Segment Start: DATA PROVIDED

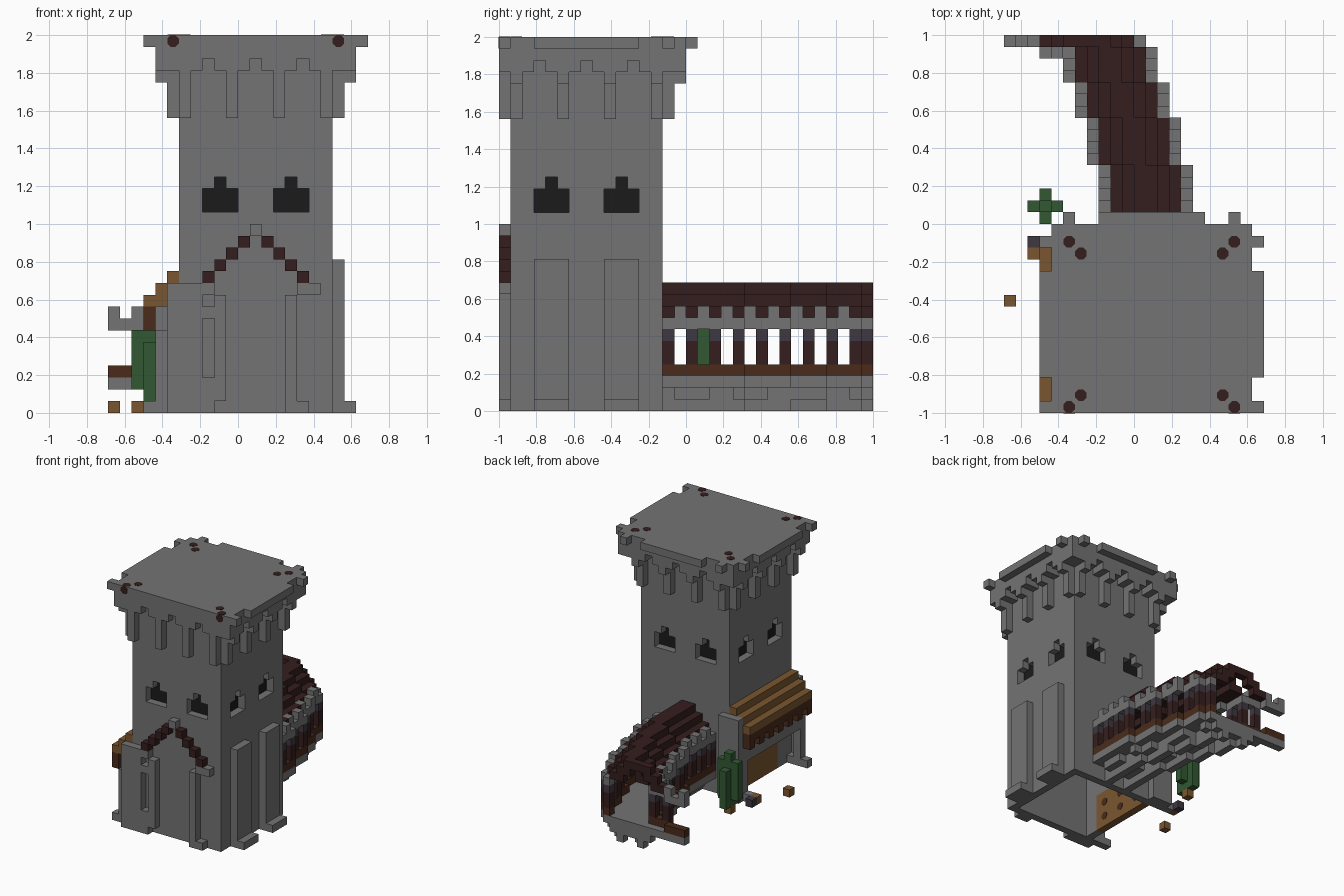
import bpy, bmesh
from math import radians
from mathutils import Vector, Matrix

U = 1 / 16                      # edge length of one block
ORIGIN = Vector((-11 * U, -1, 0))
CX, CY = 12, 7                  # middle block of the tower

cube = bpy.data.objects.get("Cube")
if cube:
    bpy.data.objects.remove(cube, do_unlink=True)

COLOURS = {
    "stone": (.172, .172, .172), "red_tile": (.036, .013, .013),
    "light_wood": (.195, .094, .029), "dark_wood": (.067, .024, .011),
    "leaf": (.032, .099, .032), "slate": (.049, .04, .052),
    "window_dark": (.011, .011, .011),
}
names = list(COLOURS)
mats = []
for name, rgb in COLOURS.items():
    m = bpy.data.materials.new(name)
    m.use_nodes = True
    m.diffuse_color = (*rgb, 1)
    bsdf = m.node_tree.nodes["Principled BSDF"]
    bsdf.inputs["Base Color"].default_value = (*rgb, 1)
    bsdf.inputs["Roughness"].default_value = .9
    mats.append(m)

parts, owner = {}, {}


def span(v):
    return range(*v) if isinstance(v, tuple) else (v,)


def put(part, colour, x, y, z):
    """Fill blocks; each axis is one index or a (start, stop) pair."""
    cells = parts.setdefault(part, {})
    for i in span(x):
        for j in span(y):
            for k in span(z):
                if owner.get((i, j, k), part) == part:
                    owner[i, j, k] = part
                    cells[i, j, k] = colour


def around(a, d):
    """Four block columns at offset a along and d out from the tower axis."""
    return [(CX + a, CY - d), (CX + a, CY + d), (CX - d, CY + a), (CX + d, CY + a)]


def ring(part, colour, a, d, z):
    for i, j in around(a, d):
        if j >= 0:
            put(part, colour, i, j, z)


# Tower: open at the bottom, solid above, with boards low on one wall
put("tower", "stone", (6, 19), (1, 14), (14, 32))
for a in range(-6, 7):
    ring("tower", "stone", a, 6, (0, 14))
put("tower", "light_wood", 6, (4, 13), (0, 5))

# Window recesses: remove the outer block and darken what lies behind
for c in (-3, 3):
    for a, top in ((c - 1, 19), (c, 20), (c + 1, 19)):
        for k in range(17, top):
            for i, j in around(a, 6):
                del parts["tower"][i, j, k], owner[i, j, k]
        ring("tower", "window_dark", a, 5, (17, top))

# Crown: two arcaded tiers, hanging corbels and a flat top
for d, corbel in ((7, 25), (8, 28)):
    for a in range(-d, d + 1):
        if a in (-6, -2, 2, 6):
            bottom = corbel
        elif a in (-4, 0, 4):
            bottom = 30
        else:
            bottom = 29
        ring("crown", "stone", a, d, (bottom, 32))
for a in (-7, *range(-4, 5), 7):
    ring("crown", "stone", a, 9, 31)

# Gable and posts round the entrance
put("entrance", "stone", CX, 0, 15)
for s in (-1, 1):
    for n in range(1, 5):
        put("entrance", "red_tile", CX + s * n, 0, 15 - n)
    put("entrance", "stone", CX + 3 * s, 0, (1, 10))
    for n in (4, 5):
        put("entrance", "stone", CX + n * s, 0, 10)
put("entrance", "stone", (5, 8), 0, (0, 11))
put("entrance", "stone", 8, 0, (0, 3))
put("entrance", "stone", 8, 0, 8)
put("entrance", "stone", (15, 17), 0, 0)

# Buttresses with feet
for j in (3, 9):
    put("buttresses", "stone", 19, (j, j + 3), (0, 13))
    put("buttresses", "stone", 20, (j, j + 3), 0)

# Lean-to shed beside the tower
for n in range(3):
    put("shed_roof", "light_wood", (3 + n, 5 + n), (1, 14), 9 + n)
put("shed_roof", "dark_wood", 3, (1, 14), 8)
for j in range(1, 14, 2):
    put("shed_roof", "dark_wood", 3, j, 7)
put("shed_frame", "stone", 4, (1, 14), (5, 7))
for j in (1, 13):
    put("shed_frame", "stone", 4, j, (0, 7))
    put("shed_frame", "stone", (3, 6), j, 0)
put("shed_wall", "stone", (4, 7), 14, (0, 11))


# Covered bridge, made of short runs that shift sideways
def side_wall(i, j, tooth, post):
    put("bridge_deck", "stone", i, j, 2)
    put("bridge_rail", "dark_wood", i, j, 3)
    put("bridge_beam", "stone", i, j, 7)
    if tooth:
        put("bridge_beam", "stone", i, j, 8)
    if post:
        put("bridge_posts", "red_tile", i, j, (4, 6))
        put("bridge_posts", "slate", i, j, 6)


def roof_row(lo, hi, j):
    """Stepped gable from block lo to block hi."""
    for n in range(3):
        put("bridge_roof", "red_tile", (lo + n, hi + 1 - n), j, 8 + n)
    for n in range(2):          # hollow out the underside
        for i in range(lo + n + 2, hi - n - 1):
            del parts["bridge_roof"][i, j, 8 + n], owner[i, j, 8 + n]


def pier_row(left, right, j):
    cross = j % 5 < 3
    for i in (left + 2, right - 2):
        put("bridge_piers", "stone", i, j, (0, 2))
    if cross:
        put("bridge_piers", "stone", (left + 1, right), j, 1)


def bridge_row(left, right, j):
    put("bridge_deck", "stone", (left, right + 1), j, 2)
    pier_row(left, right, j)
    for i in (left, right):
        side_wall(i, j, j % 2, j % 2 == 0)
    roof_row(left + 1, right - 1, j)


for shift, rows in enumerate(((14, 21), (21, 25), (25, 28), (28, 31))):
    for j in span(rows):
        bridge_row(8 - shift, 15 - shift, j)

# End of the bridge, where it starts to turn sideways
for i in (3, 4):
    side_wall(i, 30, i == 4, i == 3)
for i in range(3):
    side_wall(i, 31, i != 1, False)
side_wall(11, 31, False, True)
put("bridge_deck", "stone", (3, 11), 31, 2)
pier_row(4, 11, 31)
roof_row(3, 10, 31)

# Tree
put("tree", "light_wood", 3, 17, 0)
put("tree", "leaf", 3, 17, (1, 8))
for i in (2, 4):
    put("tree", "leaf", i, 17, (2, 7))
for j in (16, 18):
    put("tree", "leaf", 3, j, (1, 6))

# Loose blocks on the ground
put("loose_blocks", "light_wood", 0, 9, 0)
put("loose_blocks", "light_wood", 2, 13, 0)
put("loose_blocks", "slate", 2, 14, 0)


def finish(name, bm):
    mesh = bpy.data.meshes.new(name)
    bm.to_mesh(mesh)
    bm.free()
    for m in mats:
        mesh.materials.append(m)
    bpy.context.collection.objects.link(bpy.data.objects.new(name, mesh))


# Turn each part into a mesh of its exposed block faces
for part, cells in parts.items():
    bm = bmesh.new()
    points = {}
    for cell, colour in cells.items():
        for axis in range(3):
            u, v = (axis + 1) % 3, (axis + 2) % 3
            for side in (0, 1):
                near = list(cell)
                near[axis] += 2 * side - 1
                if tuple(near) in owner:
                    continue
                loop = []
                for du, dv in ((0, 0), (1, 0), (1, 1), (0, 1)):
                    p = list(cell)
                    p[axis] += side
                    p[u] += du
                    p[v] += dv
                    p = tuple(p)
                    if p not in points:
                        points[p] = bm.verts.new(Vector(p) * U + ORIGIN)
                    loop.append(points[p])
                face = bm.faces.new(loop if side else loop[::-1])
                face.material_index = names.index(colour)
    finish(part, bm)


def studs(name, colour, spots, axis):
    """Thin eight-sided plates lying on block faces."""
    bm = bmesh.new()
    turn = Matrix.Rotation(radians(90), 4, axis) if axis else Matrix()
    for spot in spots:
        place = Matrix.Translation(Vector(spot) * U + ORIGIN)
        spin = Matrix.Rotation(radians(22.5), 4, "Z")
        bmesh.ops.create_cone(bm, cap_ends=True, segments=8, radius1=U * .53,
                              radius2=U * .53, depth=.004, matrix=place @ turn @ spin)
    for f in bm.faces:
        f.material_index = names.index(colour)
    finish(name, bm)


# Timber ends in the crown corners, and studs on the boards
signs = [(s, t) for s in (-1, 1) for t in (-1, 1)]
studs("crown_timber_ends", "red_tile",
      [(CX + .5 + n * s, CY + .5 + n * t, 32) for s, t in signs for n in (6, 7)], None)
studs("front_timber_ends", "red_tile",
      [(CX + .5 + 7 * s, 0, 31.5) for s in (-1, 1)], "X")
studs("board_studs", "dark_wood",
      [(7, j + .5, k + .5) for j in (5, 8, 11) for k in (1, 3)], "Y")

Segment End: DATA PROVIDED

» PROBLEM TO SOLVE:
Take the line with "p = list(cell)" and every line after it in the data, and please reproduce them exactly, leaving out all other lines.

» WRITTEN RESPONSE:
                    p = list(cell)
                    p[axis] += side
                    p[u] += du
                    p[v] += dv
                    p = tuple(p)
                    if p not in points:
                        points[p] = bm.verts.new(Vector(p) * U + ORIGIN)
                    loop.append(points[p])
                face = bm.faces.new(loop if side else loop[::-1])
                face.material_index = names.index(colour)
    finish(part, bm)


def studs(name, colour, spots, axis):
    """Thin eight-sided plates lying on block faces."""
    bm = bmesh.new()
    turn = Matrix.Rotation(radians(90), 4, axis) if axis else Matrix()
    for spot in spots:
        place = Matrix.Translation(Vector(spot) * U + ORIGIN)
        spin = Matrix.Rotation(radians(22.5), 4, "Z")
        bmesh.ops.create_cone(bm, cap_ends=True, segments=8, radius1=U * .53,
                              radius2=U * .53, depth=.004, matrix=place @ turn @ spin)
    for f in bm.faces:
        f.material_index = names.index(colour)
    finish(name, bm)


# Timber ends in the crown corners, and studs on the boards
signs = [(s, t) for s in (-1, 1) for t in (-1, 1)]
studs("crown_timber_ends", "red_tile",
      [(CX + .5 + n * s, CY + .5 + n * t, 32) for s, t in signs for n in (6, 7)], None)
studs("front_timber_ends", "red_tile",
      [(CX + .5 + 7 * s, 0, 31.5) for s in (-1, 1)], "X")
studs("board_studs", "dark_wood",
      [(7, j + .5, k + .5) for j in (5, 8, 11) for k in (1, 3)], "Y")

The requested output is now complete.